What is being asked: Every line with "return" in it must be copied from the data.

Data excerpts
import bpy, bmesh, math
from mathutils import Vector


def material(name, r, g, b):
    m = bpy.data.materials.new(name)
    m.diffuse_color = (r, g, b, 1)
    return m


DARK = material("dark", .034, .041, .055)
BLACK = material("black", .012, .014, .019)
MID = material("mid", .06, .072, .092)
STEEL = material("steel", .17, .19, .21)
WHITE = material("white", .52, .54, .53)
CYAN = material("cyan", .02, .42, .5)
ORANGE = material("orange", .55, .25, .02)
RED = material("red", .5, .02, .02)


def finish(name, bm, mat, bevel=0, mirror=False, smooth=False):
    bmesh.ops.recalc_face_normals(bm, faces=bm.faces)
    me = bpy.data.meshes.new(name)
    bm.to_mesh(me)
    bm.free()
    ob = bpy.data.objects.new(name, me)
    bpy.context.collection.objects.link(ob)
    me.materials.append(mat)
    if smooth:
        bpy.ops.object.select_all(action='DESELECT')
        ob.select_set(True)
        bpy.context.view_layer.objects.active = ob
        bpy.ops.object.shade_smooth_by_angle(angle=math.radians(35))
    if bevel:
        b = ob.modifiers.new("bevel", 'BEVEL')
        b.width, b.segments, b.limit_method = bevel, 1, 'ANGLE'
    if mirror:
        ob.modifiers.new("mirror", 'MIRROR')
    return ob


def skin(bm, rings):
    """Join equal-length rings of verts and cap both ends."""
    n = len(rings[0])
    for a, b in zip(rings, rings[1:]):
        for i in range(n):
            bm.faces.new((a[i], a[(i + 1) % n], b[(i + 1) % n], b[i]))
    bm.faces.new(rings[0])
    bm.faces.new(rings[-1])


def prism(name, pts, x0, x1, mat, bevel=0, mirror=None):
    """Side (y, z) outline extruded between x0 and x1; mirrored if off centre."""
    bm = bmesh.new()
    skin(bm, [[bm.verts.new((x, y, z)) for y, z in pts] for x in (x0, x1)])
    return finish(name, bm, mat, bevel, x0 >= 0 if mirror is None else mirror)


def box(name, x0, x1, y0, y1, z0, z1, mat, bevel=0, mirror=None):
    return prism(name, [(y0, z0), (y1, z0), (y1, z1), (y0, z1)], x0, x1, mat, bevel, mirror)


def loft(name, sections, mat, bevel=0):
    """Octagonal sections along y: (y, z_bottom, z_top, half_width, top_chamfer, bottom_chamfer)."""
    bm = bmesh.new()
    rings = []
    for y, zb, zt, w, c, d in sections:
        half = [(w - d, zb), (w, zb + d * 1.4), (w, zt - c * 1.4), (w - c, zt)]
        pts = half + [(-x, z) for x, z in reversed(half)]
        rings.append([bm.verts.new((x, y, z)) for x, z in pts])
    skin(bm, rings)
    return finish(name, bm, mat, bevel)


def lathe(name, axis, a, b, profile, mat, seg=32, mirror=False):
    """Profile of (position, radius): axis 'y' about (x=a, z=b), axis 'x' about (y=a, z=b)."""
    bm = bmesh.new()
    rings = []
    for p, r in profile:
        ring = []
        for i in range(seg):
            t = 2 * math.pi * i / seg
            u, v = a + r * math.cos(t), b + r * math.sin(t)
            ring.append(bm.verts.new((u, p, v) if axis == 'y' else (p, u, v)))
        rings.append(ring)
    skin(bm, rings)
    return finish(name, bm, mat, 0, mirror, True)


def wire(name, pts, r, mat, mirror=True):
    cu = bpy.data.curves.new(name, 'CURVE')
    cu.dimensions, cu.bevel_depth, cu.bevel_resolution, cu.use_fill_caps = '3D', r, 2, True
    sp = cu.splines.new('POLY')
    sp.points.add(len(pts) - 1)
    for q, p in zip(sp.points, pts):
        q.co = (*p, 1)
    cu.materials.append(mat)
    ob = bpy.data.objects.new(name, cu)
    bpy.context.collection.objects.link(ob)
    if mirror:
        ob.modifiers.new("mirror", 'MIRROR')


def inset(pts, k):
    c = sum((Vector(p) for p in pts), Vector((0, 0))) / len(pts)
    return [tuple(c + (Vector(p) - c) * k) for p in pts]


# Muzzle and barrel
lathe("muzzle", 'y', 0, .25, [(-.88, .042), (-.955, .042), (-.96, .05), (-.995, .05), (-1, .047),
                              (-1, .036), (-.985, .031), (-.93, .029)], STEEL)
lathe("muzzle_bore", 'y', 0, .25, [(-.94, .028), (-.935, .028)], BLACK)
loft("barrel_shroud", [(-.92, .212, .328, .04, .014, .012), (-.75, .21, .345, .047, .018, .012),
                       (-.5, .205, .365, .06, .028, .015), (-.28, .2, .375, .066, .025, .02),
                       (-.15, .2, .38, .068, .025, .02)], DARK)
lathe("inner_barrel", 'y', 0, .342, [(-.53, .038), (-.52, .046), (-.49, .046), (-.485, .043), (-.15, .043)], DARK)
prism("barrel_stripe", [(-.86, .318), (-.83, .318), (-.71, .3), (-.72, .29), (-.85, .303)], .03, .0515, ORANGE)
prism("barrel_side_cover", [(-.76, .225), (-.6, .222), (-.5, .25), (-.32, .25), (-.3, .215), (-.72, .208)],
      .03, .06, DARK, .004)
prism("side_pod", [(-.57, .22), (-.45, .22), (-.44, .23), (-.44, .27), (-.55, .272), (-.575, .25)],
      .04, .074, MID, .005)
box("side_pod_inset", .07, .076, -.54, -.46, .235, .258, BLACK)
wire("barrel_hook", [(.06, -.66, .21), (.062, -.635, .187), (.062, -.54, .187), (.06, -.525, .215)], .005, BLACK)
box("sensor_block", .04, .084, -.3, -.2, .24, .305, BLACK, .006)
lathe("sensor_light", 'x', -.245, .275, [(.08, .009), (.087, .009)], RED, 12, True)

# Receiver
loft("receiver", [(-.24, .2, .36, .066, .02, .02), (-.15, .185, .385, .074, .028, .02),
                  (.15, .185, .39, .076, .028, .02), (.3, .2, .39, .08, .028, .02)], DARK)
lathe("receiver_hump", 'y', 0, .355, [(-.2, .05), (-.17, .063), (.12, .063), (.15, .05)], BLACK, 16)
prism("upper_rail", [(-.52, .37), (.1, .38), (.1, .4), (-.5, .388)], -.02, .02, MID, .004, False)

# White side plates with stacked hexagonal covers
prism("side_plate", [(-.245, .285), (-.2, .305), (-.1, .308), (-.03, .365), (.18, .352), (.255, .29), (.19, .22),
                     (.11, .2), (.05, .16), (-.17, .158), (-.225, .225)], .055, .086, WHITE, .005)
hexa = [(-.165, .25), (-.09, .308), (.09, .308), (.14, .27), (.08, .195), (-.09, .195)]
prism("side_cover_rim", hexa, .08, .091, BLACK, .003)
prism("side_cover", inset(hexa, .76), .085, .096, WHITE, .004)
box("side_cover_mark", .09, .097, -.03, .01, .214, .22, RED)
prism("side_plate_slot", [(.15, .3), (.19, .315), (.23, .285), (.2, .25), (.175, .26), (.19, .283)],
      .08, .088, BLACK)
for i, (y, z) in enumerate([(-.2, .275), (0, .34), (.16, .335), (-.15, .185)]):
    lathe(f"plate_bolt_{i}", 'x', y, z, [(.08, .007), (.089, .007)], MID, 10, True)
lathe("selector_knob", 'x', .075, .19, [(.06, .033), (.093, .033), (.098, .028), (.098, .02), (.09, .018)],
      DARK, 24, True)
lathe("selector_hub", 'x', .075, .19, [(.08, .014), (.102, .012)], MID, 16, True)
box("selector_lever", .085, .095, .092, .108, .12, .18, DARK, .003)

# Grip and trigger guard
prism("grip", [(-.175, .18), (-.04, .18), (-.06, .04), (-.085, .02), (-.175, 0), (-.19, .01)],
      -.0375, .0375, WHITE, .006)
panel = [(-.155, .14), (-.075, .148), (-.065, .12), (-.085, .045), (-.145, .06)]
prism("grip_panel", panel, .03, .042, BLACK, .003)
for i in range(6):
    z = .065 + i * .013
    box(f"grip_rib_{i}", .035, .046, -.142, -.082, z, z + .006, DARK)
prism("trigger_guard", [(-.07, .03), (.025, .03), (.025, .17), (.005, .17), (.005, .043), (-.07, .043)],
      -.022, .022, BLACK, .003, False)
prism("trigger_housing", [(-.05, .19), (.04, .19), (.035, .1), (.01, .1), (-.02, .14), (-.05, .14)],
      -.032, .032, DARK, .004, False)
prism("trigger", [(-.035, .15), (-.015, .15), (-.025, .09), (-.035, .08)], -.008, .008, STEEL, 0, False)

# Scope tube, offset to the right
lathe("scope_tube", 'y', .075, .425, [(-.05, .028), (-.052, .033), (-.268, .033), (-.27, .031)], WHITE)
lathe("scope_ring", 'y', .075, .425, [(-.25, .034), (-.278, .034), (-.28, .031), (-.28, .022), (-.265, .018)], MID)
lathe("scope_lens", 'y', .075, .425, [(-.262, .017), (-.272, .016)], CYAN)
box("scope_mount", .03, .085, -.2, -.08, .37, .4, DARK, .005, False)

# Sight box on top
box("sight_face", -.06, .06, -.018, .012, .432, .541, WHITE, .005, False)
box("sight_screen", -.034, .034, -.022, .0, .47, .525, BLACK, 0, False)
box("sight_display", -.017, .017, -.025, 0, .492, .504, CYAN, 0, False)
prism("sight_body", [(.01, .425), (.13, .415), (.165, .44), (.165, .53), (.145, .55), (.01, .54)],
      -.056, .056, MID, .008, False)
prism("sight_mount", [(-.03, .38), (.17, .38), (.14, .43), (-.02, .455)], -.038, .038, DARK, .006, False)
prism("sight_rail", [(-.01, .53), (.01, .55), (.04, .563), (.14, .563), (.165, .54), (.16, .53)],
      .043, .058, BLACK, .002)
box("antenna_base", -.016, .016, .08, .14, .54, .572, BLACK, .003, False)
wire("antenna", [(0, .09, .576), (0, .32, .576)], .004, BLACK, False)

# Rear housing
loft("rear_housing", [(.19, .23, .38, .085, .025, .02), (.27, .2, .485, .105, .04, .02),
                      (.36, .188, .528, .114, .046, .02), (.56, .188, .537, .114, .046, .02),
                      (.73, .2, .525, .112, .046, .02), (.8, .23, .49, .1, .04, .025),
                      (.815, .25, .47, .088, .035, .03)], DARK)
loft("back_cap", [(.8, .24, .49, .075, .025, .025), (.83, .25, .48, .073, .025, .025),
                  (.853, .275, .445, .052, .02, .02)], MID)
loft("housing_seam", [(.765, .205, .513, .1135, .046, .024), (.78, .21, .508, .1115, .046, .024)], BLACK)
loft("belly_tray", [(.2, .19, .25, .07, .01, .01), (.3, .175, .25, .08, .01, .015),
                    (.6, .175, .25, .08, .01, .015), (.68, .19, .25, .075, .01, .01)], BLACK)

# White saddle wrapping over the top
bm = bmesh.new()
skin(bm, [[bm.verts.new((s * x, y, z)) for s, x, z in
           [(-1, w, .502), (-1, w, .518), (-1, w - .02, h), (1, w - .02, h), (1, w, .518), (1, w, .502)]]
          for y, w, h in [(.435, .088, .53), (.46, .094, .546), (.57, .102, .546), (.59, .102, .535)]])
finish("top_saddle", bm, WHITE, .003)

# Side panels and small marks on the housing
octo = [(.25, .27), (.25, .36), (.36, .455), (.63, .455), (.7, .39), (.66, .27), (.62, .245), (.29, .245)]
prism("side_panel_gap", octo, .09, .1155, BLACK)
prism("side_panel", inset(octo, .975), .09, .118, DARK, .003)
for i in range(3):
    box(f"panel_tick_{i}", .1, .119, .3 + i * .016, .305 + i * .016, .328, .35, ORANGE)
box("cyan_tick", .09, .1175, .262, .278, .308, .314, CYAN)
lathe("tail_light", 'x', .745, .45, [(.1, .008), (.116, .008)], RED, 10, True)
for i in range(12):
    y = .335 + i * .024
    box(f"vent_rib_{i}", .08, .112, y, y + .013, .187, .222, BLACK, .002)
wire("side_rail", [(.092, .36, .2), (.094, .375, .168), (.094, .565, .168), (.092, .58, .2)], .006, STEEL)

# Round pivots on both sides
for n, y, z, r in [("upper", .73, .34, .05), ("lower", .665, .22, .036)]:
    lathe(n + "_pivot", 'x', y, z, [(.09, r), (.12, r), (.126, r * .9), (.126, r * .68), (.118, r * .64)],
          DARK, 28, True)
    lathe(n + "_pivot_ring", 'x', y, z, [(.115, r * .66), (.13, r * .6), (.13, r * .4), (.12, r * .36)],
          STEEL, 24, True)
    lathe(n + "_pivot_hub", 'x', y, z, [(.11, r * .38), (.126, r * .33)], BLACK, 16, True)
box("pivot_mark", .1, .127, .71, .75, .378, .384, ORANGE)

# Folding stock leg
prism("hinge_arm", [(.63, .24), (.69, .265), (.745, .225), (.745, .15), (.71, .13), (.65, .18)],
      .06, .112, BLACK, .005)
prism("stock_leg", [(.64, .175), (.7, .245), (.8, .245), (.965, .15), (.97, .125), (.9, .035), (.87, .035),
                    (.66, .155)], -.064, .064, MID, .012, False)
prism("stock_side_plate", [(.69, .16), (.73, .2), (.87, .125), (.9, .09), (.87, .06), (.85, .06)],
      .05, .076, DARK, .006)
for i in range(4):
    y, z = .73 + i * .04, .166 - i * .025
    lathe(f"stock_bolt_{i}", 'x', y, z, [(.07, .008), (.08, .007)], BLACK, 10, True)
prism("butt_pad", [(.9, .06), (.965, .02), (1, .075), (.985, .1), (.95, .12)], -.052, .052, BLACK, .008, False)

Output below:
    return m
    return ob
    return finish(name, bm, mat, bevel, x0 >= 0 if mirror is None else mirror)
    return prism(name, [(y0, z0), (y1, z0), (y1, z1), (y0, z1)], x0, x1, mat, bevel, mirror)
    return finish(name, bm, mat, bevel)
    return finish(name, bm, mat, 0, mirror, True)
    return [tuple(c + (Vector(p) - c) * k) for p in pts]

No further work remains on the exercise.